You may also want to consider the services offered by debt settlement firms. Rather than making monthly payments to your creditors, these programs negotiate lump sum settlements with your creditors, frequently reducing your debts by 50% to 60% of your principal balances. These programs usually take only 2-3 years to complete, so this is a good option for many people to rid themselves of debt in a relatively speedy manner. In many cases they can also reduce your monthly payment toward your debt. There is one major drawback to debt settlement programs, though -- they will significantly damage your credit while in the program and for at least a year or two afterwards. However, if you are currently unable to afford to pay your creditors, the hit to your credit may be worth the benefit of ridding yourself of credit card debt. Because of your financial difficulties, you may want to stop focusing on the importance of your credit score. Although you may have a good credit score, because of your low income and large debt amount, most lenders will likely see you as a high risk borrower, and may not be willing to extend you credit, so your actual credit rating may not good as you believe. A debt settlement program is probably the fastest way to resolve you debts, and once you repay your debts, you should be able to rebuild your credit score through careful management of your credit accounts.
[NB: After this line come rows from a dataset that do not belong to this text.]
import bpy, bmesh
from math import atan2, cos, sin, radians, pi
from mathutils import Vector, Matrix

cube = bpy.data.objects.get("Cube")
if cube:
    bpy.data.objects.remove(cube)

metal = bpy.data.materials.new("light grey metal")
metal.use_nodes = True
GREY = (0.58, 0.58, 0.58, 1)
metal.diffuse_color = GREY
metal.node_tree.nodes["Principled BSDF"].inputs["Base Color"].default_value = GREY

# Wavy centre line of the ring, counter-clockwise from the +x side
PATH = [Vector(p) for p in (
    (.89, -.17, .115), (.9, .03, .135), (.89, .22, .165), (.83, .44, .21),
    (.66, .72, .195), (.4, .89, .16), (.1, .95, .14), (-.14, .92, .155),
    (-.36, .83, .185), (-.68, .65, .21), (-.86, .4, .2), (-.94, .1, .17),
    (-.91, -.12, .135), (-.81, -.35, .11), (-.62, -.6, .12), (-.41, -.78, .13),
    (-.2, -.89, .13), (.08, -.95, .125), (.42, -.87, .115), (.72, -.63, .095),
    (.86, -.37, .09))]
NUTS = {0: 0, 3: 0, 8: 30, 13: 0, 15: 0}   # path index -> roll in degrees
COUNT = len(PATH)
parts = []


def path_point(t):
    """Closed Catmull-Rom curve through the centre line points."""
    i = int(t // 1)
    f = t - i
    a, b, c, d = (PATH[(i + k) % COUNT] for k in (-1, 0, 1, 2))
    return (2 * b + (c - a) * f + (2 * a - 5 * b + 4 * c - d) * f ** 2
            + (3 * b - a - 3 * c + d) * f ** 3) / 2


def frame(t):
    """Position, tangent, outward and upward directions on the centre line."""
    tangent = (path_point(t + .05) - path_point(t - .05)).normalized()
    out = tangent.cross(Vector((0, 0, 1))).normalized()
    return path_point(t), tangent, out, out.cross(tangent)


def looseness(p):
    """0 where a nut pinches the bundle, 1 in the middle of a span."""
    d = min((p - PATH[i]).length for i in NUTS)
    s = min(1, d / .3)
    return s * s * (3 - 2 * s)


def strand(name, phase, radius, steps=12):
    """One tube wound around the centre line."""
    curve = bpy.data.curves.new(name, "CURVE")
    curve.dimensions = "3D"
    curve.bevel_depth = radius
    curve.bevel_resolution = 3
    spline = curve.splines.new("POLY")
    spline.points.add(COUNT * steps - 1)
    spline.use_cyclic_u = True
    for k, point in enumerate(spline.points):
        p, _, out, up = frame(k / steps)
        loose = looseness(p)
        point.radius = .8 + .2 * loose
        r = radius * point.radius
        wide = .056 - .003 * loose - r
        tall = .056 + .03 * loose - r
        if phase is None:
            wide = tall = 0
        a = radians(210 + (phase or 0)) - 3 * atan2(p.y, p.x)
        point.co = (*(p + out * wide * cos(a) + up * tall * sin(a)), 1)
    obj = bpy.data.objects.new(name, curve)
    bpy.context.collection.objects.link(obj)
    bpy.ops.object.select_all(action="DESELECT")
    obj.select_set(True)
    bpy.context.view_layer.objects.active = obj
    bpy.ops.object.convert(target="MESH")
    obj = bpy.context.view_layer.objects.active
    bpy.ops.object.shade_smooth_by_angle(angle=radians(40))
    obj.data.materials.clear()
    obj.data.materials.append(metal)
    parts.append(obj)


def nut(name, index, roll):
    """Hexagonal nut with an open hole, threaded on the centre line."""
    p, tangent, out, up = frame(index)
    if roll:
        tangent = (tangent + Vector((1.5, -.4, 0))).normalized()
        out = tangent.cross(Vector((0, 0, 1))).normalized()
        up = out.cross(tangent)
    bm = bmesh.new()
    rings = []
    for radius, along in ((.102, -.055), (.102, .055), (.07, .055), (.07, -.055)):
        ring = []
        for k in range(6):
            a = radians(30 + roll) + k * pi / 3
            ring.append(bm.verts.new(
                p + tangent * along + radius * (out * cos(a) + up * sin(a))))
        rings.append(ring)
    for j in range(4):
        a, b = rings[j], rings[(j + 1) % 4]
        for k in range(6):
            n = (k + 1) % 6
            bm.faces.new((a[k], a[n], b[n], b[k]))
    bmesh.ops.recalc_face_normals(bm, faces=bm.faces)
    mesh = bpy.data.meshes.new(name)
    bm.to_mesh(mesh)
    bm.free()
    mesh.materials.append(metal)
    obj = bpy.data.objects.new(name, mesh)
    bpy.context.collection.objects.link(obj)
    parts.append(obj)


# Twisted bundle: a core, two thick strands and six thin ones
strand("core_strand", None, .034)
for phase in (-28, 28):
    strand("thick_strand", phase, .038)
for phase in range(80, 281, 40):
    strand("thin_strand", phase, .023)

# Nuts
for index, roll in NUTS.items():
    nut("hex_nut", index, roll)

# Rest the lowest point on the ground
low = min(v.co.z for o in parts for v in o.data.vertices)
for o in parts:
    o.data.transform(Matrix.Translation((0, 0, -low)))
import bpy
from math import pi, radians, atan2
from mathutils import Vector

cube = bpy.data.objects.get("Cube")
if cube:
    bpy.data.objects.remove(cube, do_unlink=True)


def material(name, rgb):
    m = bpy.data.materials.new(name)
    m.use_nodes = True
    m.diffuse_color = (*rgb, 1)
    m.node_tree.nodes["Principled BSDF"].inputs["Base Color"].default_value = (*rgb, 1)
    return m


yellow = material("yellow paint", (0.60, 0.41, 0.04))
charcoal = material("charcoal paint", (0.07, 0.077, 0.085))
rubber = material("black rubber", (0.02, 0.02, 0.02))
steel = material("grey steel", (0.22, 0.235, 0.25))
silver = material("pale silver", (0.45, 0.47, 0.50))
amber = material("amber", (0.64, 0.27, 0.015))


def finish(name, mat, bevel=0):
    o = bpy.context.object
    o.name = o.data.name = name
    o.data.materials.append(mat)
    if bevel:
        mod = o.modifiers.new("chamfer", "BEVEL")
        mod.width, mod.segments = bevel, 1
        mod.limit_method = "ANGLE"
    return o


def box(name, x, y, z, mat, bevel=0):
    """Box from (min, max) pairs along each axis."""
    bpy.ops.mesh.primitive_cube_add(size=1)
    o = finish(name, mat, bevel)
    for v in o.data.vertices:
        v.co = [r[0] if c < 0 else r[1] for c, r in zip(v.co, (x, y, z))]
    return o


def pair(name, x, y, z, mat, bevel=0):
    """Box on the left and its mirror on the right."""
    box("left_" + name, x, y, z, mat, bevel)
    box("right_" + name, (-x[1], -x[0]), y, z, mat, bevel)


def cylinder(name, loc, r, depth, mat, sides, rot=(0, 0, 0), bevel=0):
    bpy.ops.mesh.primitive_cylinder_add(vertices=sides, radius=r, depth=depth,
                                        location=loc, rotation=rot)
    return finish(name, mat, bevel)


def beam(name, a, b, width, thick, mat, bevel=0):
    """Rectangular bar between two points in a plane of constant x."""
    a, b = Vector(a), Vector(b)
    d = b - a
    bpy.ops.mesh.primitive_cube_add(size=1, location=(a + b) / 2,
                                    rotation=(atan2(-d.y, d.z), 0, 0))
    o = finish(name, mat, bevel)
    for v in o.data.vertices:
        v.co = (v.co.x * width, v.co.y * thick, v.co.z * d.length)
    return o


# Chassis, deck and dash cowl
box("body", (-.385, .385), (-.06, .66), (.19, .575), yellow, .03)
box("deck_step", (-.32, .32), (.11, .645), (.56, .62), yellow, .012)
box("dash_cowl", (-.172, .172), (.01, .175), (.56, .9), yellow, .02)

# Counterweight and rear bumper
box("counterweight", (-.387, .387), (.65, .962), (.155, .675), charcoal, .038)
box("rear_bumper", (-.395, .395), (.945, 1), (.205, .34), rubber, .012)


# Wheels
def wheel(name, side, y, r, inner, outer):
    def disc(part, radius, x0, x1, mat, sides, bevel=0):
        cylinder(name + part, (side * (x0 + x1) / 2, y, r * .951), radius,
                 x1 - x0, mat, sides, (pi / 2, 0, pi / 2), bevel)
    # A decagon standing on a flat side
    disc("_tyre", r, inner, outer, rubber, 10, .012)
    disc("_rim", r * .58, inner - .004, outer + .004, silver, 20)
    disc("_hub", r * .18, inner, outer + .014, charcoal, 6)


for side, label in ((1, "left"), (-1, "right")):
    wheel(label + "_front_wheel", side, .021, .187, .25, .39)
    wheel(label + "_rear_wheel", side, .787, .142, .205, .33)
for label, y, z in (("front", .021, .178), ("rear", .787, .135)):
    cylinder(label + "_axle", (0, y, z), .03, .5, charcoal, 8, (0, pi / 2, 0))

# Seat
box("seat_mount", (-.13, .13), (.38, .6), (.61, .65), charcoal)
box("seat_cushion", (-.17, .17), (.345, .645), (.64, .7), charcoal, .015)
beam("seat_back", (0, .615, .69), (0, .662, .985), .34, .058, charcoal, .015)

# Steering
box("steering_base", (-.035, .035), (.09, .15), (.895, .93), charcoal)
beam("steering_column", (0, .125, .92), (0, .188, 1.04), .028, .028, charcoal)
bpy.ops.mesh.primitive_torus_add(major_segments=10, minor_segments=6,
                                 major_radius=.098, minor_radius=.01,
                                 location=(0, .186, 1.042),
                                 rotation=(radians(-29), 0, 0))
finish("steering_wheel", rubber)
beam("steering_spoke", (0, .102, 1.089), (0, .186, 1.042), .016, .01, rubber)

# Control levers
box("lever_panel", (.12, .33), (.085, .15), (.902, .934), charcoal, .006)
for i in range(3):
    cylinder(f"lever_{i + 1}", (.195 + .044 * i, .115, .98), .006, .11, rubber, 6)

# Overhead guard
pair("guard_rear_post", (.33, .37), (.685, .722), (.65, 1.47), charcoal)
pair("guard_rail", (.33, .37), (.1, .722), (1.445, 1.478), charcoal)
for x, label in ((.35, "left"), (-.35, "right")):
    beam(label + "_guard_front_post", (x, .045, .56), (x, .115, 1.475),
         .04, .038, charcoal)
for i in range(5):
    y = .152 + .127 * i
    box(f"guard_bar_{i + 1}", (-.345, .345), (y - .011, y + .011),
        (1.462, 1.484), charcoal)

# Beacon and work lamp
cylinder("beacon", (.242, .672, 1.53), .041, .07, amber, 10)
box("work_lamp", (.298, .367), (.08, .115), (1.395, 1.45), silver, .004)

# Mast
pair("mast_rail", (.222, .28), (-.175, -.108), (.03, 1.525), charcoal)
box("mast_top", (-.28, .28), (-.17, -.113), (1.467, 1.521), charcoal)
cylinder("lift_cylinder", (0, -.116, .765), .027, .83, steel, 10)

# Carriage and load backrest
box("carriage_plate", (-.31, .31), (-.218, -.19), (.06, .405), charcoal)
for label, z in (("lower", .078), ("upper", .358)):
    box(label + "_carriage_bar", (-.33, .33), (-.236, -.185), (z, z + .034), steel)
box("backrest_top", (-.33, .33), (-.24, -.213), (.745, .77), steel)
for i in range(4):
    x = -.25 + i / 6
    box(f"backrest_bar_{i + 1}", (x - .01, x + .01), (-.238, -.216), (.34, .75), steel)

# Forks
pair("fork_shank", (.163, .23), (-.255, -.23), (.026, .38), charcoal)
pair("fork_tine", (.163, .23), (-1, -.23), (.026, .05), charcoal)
Hopefully, one of the several options I have described above may be able to help you. I encourage you to explore the Bills.com website, /debthelp/ to read more about these and other options available to you.
I hope this information helps you Find. Learn. Save.